> **STUDY MATERIAL**
BEGIN

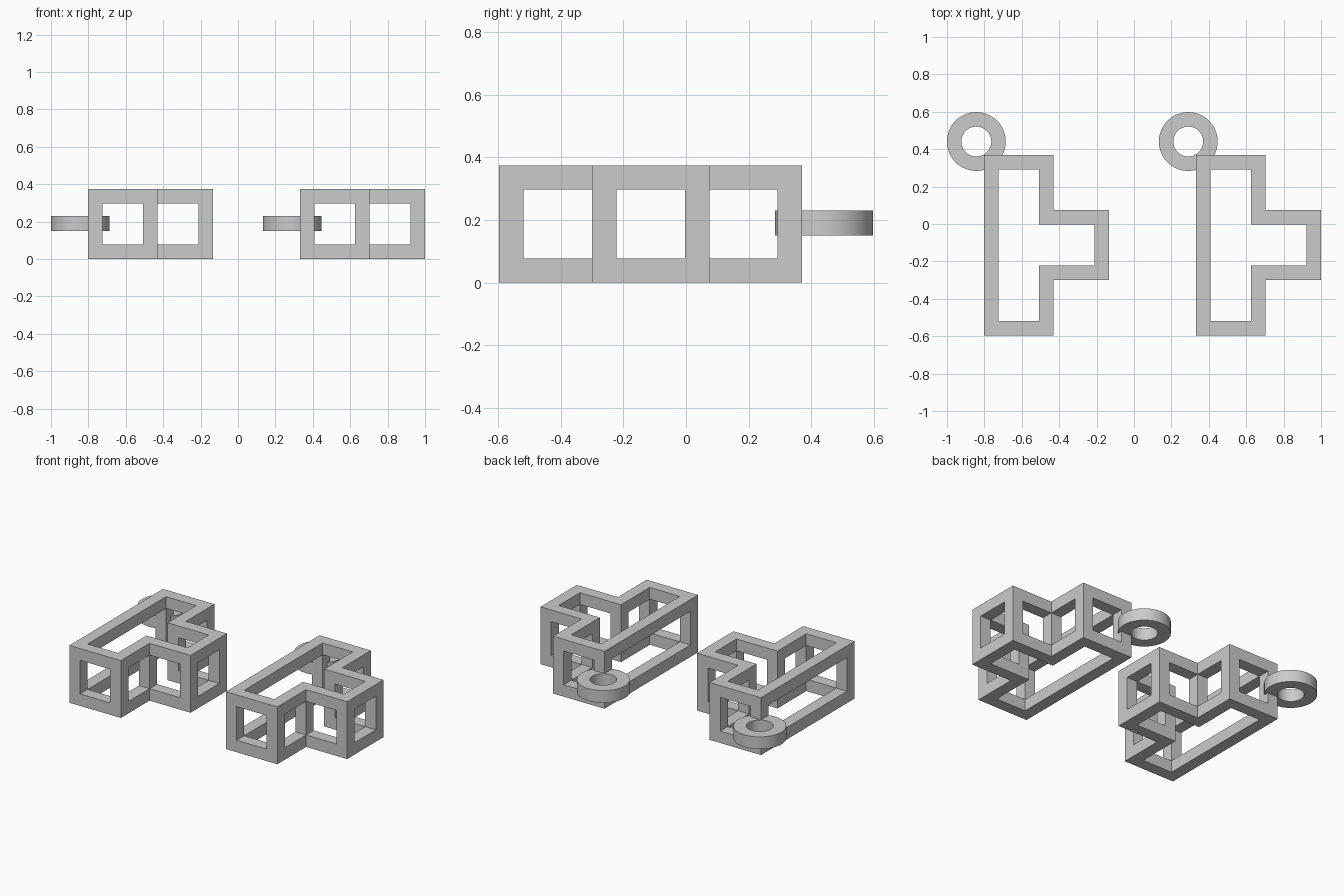
import bpy, bmesh
from math import cos, sin, tau
from mathutils import Vector

if "Cube" in bpy.data.objects:
    bpy.data.objects.remove(bpy.data.objects["Cube"])

# Uneven grid: bars and openings of the T-shaped frame
X = [0, .077, .295, .372, .592, .669]
Y = [-.597, -.519, -.300, -.222, -.003, .075, .292, .370]
Z = [0, .078, .298, .375]
POSTS = {(0, 0), (2, 0), (2, 2), (4, 2), (4, 4), (2, 4), (2, 6), (0, 6)}


def solid(i, j, k):
    if not (0 <= i <= 4 and 0 <= j <= 6 and 0 <= k <= 2):
        return False
    if k == 1:
        return (i, j) in POSTS
    in_t = i <= 2 or 2 <= j <= 4
    opening = (i == 1 and 1 <= j <= 5) or (i in (2, 3) and j == 3)
    return in_t and not opening


def make_object(name, bm):
    me = bpy.data.meshes.new(name)
    bmesh.ops.recalc_face_normals(bm, faces=bm.faces)
    bm.to_mesh(me)
    bm.free()
    ob = bpy.data.objects.new(name, me)
    bpy.context.collection.objects.link(ob)
    return ob


def make_frame(name, x0):
    """Skin of the filled grid cells, so bars and posts are one clean shell."""
    bm = bmesh.new()
    for i in range(5):
        for j in range(7):
            for k in range(3):
                if not solid(i, j, k):
                    continue
                for axis in range(3):
                    for side in (0, 1):
                        n = [i, j, k]
                        n[axis] += 2 * side - 1
                        if solid(*n):
                            continue
                        quad = []
                        for a, b in ((0, 0), (1, 0), (1, 1), (0, 1)):
                            c = [i, j, k]
                            c[axis] += side
                            c[(axis + 1) % 3] += a
                            c[(axis + 2) % 3] += b
                            quad.append(bm.verts.new((x0 + X[c[0]], Y[c[1]], Z[c[2]])))
                        bm.faces.new(quad)
    bmesh.ops.remove_doubles(bm, verts=bm.verts, dist=1e-4)
    return make_object(name, bm)


def make_ring(name, x, y, outer=.157, inner=.08, z0=.15, z1=.23, n=64):
    """Flat ring: rectangular section swept round a circle."""
    bm = bmesh.new()
    section = [(inner, z0), (outer, z0), (outer, z1), (inner, z1)]
    loops = [[bm.verts.new((x + r * cos(tau * s / n), y + r * sin(tau * s / n), z))
              for r, z in section] for s in range(n)]
    for s in range(n):
        a, b = loops[s], loops[(s + 1) % n]
        for q in range(4):
            p = (q + 1) % 4
            bm.faces.new((a[q], b[q], b[p], a[p]))
    ob = make_object(name, bm)
    bpy.ops.object.select_all(action='DESELECT')
    ob.select_set(True)
    bpy.context.view_layer.objects.active = ob
    bpy.ops.object.shade_smooth_by_angle()


# Two identical pieces side by side, each with a hanging ring at the back corner
for side, dx in (("left", 0), ("right", 1.133)):
    make_frame(side + "_frame", -.802 + dx)
    make_ring(side + "_hanging_ring", -.843 + dx, .441)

END

> **EXERCISE AIM**
For the string "data", go through the entries above and copy each line where it occurs.

> **WRITTEN ANSWER**
if "Cube" in bpy.data.objects:
    bpy.data.objects.remove(bpy.data.objects["Cube"])
    me = bpy.data.meshes.new(name)
    ob = bpy.data.objects.new(name, me)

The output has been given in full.